Is It the Right Plan for Toronto?
Rob Ford’s spending cuts and continued strong growth in demand for TTC service have created a crisis in system capacity that will be a challenge any new mayor will need to tackle. Chow’s $15 million bus improvements would only bring a modest, short-lived improvement in service, though she is at least talking about that.
Olivia Chow’s transit plan has the makings of an integrated view of Toronto’s transit—rail service in various forms where it is needed, better service on surface routes that are essential to travel across the city, recognition of the regional rail network’s role within Toronto. But such a plan needs the leadership to tell voters what they don’t want to hear: better transit will cost more money. Toronto, both its suburbs and downtown, can have much more if only there is a responsible program for transit growth and the will to pay for it.
By aiming low, by embracing the Ford fable that we can have transit without new spending, Olivia Chow bought into the very foundation of the cost-cutting Ford years that hobbled transit growth. If Chow wins the mayoralty, she can regroup and use her position to build support for a better plan. If she loses, a chance to advocate for a much better network, to be honest about what Toronto could have and what it would really cost, will be lost too.

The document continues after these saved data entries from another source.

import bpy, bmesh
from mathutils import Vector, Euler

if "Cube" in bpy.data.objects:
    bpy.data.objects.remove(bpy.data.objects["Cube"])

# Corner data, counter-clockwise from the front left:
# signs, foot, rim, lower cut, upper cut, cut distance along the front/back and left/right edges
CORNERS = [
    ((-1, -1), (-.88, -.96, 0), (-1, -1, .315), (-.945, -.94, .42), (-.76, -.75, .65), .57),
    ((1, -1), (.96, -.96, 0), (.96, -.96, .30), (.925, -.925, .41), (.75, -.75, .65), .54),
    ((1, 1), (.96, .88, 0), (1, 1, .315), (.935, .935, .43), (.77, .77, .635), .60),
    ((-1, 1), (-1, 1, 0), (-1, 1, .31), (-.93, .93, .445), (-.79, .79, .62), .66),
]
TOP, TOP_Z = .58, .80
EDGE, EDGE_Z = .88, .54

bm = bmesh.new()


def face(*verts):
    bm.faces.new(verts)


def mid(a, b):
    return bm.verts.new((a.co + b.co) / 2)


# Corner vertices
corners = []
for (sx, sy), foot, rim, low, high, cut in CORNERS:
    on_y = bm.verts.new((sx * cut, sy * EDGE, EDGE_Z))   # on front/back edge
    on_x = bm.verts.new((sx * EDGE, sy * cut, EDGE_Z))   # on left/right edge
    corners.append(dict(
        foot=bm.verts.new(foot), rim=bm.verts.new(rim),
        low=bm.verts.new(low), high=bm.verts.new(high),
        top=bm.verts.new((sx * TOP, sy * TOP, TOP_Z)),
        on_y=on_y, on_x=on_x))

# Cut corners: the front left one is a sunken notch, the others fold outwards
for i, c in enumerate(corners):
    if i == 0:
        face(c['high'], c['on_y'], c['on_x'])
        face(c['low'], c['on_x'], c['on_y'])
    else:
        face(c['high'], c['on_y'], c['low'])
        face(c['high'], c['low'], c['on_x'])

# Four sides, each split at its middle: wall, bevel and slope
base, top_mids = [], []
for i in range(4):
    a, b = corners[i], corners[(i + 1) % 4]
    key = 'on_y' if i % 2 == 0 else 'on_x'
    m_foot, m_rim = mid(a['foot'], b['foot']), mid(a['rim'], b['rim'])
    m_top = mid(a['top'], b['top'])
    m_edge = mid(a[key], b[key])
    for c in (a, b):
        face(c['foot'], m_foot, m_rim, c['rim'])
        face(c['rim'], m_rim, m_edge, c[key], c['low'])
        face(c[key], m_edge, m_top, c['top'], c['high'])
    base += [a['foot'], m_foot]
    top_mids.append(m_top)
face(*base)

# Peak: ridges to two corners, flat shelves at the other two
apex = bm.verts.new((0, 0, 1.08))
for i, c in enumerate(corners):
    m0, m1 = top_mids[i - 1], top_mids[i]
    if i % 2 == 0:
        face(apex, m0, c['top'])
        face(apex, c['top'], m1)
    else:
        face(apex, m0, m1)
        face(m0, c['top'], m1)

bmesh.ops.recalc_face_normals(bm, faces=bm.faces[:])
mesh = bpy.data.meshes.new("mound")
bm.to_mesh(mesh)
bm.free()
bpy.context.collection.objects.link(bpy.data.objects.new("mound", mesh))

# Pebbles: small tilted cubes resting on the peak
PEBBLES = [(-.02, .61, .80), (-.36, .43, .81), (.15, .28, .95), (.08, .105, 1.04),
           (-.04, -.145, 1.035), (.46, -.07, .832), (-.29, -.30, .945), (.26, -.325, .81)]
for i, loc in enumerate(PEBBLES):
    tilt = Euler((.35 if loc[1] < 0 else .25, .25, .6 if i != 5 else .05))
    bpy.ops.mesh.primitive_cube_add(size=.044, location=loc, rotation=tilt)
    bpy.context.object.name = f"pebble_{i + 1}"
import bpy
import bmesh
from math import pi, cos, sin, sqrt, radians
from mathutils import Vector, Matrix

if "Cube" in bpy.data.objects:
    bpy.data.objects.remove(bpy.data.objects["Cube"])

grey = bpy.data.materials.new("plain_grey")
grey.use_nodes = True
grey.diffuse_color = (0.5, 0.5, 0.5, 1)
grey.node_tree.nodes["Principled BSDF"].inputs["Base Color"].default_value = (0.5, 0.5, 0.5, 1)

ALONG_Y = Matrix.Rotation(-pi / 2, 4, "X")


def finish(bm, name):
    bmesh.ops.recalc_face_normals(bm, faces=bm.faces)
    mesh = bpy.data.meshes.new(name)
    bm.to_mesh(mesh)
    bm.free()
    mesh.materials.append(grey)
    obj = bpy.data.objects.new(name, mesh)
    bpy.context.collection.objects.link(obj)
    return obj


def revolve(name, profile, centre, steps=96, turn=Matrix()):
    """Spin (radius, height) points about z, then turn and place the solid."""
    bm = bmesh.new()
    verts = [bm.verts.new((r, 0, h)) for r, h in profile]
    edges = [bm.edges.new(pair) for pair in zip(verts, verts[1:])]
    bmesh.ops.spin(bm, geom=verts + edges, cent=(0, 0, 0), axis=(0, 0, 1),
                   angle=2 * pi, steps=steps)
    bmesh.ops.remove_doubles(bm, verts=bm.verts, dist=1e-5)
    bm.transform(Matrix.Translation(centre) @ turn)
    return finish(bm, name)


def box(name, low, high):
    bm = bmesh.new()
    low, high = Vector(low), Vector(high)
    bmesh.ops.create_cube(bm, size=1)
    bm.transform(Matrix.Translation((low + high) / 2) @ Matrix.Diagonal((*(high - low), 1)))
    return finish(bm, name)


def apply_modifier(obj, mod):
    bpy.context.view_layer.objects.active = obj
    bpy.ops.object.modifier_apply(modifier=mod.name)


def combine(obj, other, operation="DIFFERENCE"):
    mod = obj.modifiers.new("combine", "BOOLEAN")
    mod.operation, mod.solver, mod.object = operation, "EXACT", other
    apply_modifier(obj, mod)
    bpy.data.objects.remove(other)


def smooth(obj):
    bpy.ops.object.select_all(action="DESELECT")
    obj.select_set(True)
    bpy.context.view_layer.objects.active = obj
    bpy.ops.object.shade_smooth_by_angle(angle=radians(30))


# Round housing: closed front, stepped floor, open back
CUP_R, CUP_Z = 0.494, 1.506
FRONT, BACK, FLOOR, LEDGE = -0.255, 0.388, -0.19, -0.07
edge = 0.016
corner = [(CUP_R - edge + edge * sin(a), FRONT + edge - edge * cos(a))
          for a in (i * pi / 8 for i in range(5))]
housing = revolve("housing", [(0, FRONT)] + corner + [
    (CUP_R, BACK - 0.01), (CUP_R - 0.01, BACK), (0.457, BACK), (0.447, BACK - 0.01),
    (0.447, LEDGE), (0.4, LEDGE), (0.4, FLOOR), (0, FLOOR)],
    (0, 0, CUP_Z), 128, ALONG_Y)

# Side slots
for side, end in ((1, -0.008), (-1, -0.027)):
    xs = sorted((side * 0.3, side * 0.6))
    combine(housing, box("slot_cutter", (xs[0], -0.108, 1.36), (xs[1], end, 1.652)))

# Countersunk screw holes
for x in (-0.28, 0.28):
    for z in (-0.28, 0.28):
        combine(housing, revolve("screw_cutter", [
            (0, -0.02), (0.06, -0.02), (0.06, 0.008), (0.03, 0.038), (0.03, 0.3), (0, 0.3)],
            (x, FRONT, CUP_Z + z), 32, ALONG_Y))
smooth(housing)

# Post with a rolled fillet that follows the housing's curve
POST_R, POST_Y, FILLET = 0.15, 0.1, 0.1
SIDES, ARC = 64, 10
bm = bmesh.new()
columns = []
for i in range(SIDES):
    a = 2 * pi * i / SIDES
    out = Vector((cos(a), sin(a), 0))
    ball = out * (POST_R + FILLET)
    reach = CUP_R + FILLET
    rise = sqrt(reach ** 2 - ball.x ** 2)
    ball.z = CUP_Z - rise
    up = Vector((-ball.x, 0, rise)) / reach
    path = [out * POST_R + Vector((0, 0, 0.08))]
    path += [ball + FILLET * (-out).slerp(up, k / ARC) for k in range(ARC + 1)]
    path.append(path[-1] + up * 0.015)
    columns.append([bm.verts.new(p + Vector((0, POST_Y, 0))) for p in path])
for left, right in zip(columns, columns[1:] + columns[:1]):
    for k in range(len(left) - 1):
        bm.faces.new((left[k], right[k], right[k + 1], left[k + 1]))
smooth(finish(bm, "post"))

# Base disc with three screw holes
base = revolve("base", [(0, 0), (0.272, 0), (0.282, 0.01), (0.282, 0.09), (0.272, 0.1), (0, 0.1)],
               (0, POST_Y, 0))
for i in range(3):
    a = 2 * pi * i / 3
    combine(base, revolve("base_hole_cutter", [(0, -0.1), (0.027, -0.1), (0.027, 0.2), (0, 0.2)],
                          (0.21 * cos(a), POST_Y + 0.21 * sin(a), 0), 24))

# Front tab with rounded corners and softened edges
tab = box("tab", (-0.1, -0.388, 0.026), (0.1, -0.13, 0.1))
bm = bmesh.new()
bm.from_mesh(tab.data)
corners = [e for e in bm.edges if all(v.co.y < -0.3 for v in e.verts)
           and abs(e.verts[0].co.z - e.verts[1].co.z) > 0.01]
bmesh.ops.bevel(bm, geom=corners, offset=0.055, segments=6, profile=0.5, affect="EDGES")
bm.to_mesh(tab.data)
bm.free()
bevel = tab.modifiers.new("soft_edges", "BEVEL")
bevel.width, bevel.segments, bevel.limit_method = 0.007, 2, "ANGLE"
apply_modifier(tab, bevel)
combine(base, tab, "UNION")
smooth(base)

We originally wrote that “missing from her proposal is the substantial capital funding needed for stopgap repairs to old buses, and to permanently increase capacity by purchasing additional vehicles and adding more garage space. Moreover, Chow’s plan is silent on the streetcar network, where service has not improved much in 20 years.” This was originally the case; however a few weeks ago Chow released a revised version of this plan that includes some of the missing details, while also scaling back the scope of her proposed improvements. We have updated the article to reflect this.